___ Supplied data

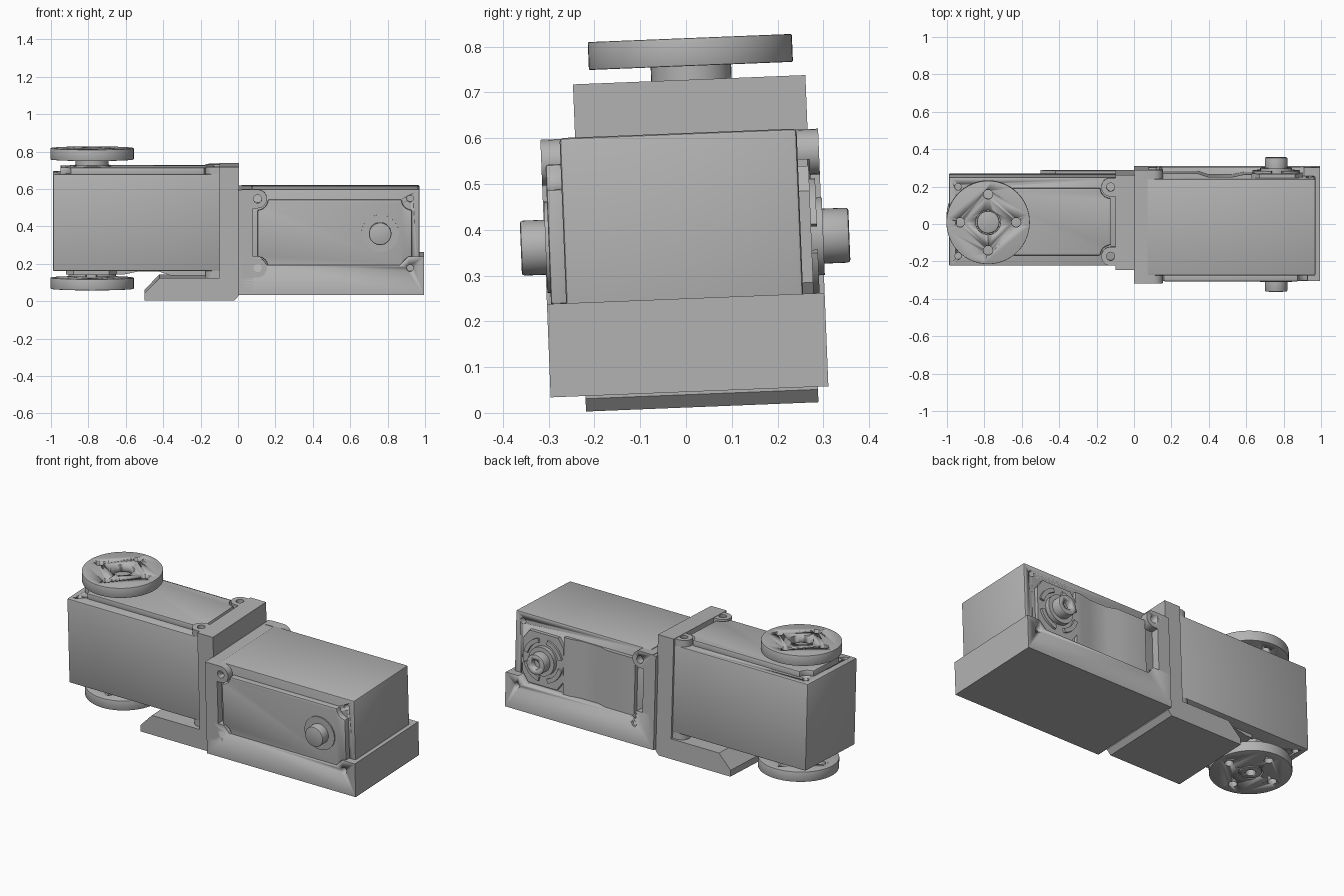
import bpy, bmesh, math
from mathutils import Matrix, Vector

if "Cube" in bpy.data.objects:
    bpy.data.objects.remove(bpy.data.objects["Cube"])

grey = bpy.data.materials.new("machined grey")
grey.use_nodes = True
colour = (0.45, 0.45, 0.45, 1)
grey.diffuse_color = colour
grey.node_tree.nodes["Principled BSDF"].inputs["Base Color"].default_value = colour

# The whole assembly leans slightly about its long axis
PIVOT = Vector((0, 0, 0.4))
LEAN = Matrix.Translation(PIVOT) @ Matrix.Rotation(0.04, 4, "X") @ Matrix.Translation(-PIVOT)


def frame(origin, u, w):
    """Local frame: u along the body, w along the output axis."""
    u, w = Vector(u), Vector(w)
    m = Matrix((u, w.cross(u), w)).transposed().to_4x4()
    return LEAN @ Matrix.Translation(origin) @ m


def finish(name, bm, bevel=0):
    bmesh.ops.recalc_face_normals(bm, faces=bm.faces)
    mesh = bpy.data.meshes.new(name)
    bm.to_mesh(mesh)
    bm.free()
    mesh.materials.append(grey)
    ob = bpy.data.objects.new(name, mesh)
    bpy.context.collection.objects.link(ob)
    bpy.ops.object.select_all(action="DESELECT")
    bpy.context.view_layer.objects.active = ob
    ob.select_set(True)
    if bevel:
        mod = ob.modifiers.new("soft edges", "BEVEL")
        mod.width, mod.segments = bevel, 2
        mod.limit_method = "ANGLE"
        bpy.ops.object.modifier_apply(modifier=mod.name)
    bpy.ops.object.shade_smooth_by_angle(angle=math.radians(35))
    return ob


def add_prism(bm, pts, lo, hi, m):
    face = bm.faces.new([bm.verts.new(m @ Vector((a, b, lo))) for a, b in pts])
    ext = bmesh.ops.extrude_face_region(bm, geom=[face])["geom"]
    move = m.to_3x3() @ Vector((0, 0, hi - lo))
    bmesh.ops.translate(bm, vec=move, verts=[g for g in ext if isinstance(g, bmesh.types.BMVert)])


def prism(name, pts, lo, hi, m, bevel=0):
    bm = bmesh.new()
    add_prism(bm, pts, lo, hi, m)
    return finish(name, bm, bevel)


def arc(r, a0, a1, n, cx=0, cy=0):
    return [(cx + r * math.cos(math.radians(a0 + (a1 - a0) * i / n)),
             cy + r * math.sin(math.radians(a0 + (a1 - a0) * i / n))) for i in range(n + 1)]


def circle(r, cx=0, cy=0, n=40):
    return arc(r, 0, 360, n, cx, cy)[:-1]


def rect(a0, a1, b0, b1):
    return [(a0, b0), (a1, b0), (a1, b1), (a0, b1)]


def drill(ob, holes, m):
    """Cut round holes given as (radius, u, v, low, high)."""
    bm = bmesh.new()
    for r, u, v, lo, hi in holes:
        add_prism(bm, circle(r, u, v, 24), lo, hi, m)
    cutter = finish("hole_cutter", bm)
    cutter.hide_render = True
    bpy.context.view_layer.objects.active = ob
    mod = ob.modifiers.new("holes", "BOOLEAN")
    mod.operation, mod.object, mod.solver = "DIFFERENCE", cutter, "EXACT"
    bpy.ops.object.modifier_apply(modifier=mod.name)
    bpy.data.objects.remove(cutter)


HALF_W, HALF_T = 0.237, 0.259      # body half width and half thickness
EAR_U, END_U, HOLE_V = -0.655, 0.16, 0.185


def servo(side, m):
    body = prism(side + "_servo_body", rect(-0.69, 0.21, -HALF_W, HALF_W), -HALF_T, HALF_T, m, 0.008)
    drill(body, [(0.018, END_U, s * HOLE_V, w - 0.04, w + 0.04)
                 for s in (-1, 1) for w in (-HALF_T, HALF_T)], m)
    # Raised cover with scooped corners around the screws
    outline = []
    for su, sv, start in ((1, 1, 270), (-1, 1, 360), (-1, -1, 90), (1, -1, 180)):
        cu = 0.17 if su > 0 else -0.655
        outline += arc(0.055, start, start - 90, 6, cu, sv * 0.18)
    prism(side + "_servo_cover", outline, HALF_T - 0.01, HALF_T + 0.033, m, 0.006)
    collar = prism(side + "_collar", circle(0.1), HALF_T, HALF_T + 0.04, m)
    # Rear cover: profile dips in the middle, extruded across the width
    side_frame = m @ Matrix.Rotation(math.pi / 2, 4, "X")
    dip = [(-0.61, -0.25), (-0.61, -0.285), (-0.42, -0.285), (-0.36, -0.265), (-0.24, -0.265),
           (-0.17, -0.28), (-0.13, -0.28), (-0.13, -0.25)]
    prism(side + "_rear_cover", dip, -0.17, 0.17, side_frame)
    seat = [(-0.13, -0.1), (-0.09, -0.155), (0.1, -0.155), (0.14, -0.1),
            (0.14, 0.1), (0.1, 0.155), (-0.09, 0.155), (-0.13, 0.1)]
    prism(side + "_rear_seat", seat, -0.282, -0.25, m)
    for i in range(4):
        a = 90 * i + 12
        prism(f"{side}_seat_rib_{i + 1}", arc(0.13, a, a + 62, 8) + arc(0.105, a + 62, a, 8), -0.295, -0.275, m)
    prism(side + "_rear_collar", circle(0.085), -0.308, -0.27, m)
    prism(side + "_front_shaft", circle(0.06), 0.25, 0.353, m, 0.006)
    rear = prism(side + "_rear_shaft", circle(0.06), -0.365, -0.26, m, 0.006)
    drill(rear, [(0.028, 0, 0, -0.4, -0.33)], m)


def horn(name, lo, hi, m):
    disc = prism(name, circle(0.223, n=64), lo, hi, m, 0.003)
    spots = [(0.15 * math.cos(i * math.pi / 2), 0.15 * math.sin(i * math.pi / 2)) for i in range(4)]
    drill(disc, [(0.025, u, v, lo - 0.02, hi + 0.02) for u, v in spots] + [(0.066, 0, 0, lo - 0.02, hi + 0.02)], m)


def tabs(name, m, lo, hi, end):
    """Pair of rounded screw ears reaching over the body edge."""
    for s in (-1, 1):
        b = s * HOLE_V
        pts = [(end, b - 0.05)] + arc(0.05, -90, 90, 12, EAR_U, b) + [(end, b + 0.05)]
        ob = prism(f"{name}_{'upper' if s > 0 else 'lower'}", pts, lo, hi, m)
        drill(ob, [(0.022, EAR_U, b, lo - 0.02, hi + 0.02)], m)


right = frame((0.76, -0.009, 0.374), (1, 0, 0), (0, -1, 0))
left = frame((-0.78, 0.025, 0.428), (-1, 0, 0), (0, 0, 1))
world = frame((0, 0, 0), (1, 0, 0), (0, -1, 0))     # x, z, toward the front

servo("horizontal", right)
servo("vertical", left)

# Output discs and their hubs on the vertical unit
horn("top_disc", 0.329, 0.39, left)
horn("bottom_disc", -0.363, -0.303, left)
hub = prism("top_hub", circle(0.088), 0.28, 0.34, left)
drill(hub, [(0.066, 0, 0, 0.335, 0.36)], left)

# Deep tray under the horizontal unit, with its end plate
prism("tray", rect(0, 0.995, 0.046, 0.25), -0.297, 0.31, world)
prism("tray_end_plate", rect(0, 0.08, 0.046, 0.606), -0.297, 0.31, world)
wall_cut = rect(0.16, 0.86, 0.205, 0.4)
bm = bmesh.new()
for lo, hi in ((0.268, 0.4), (-0.4, -0.25)):
    add_prism(bm, [(0.155, 0.205), (0.865, 0.205), (0.92, 0.26), (0.11, 0.26)], lo, hi, world)
notch = finish("notch_cutter", bm)
tray = bpy.data.objects["tray"]
bpy.context.view_layer.objects.active = tray
mod = tray.modifiers.new("scooped walls", "BOOLEAN")
mod.object, mod.solver = notch, "EXACT"
bpy.ops.object.modifier_apply(modifier=mod.name)
bpy.data.objects.remove(notch)
drill(tray, [(0.018, 0.92, 0.189, w - 0.04, w + 0.04) for w in (-0.297, 0.31)], world)
tabs("tray_front_ear", right, 0.25, 0.301, -0.74)
tabs("tray_rear_ear", right, -0.306, -0.25, -0.74)

# Bracket behind the vertical unit, with chamfered foot
bracket = [(-0.5, 0.012), (-0.02, 0.012), (0.005, 0.04), (0.005, 0.727), (-0.1, 0.727),
           (-0.1, 0.132), (-0.42, 0.132), (-0.5, 0.05)]
foot = prism("bracket", bracket, -0.274, 0.234, world)
drill(foot, [(0.016, 0.4, v, -0.45, -0.38) for v in (-0.15, 0.15)], left)
tabs("bracket_top_ear", left, 0.255, 0.297, -0.7)
tabs("bracket_bottom_ear", left, -0.3, -0.255, -0.7)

______

### What needs to be done
Give back the material exactly as written, from its first line to the line that contains "ob = bpy.data.objects.new(name, mesh)", and leave out the pictures.

### Response to the exercise
import bpy, bmesh, math
from mathutils import Matrix, Vector

if "Cube" in bpy.data.objects:
    bpy.data.objects.remove(bpy.data.objects["Cube"])

grey = bpy.data.materials.new("machined grey")
grey.use_nodes = True
colour = (0.45, 0.45, 0.45, 1)
grey.diffuse_color = colour
grey.node_tree.nodes["Principled BSDF"].inputs["Base Color"].default_value = colour

# The whole assembly leans slightly about its long axis
PIVOT = Vector((0, 0, 0.4))
LEAN = Matrix.Translation(PIVOT) @ Matrix.Rotation(0.04, 4, "X") @ Matrix.Translation(-PIVOT)


def frame(origin, u, w):
    """Local frame: u along the body, w along the output axis."""
    u, w = Vector(u), Vector(w)
    m = Matrix((u, w.cross(u), w)).transposed().to_4x4()
    return LEAN @ Matrix.Translation(origin) @ m


def finish(name, bm, bevel=0):
    bmesh.ops.recalc_face_normals(bm, faces=bm.faces)
    mesh = bpy.data.meshes.new(name)
    bm.to_mesh(mesh)
    bm.free()
    mesh.materials.append(grey)
    ob = bpy.data.objects.new(name, mesh)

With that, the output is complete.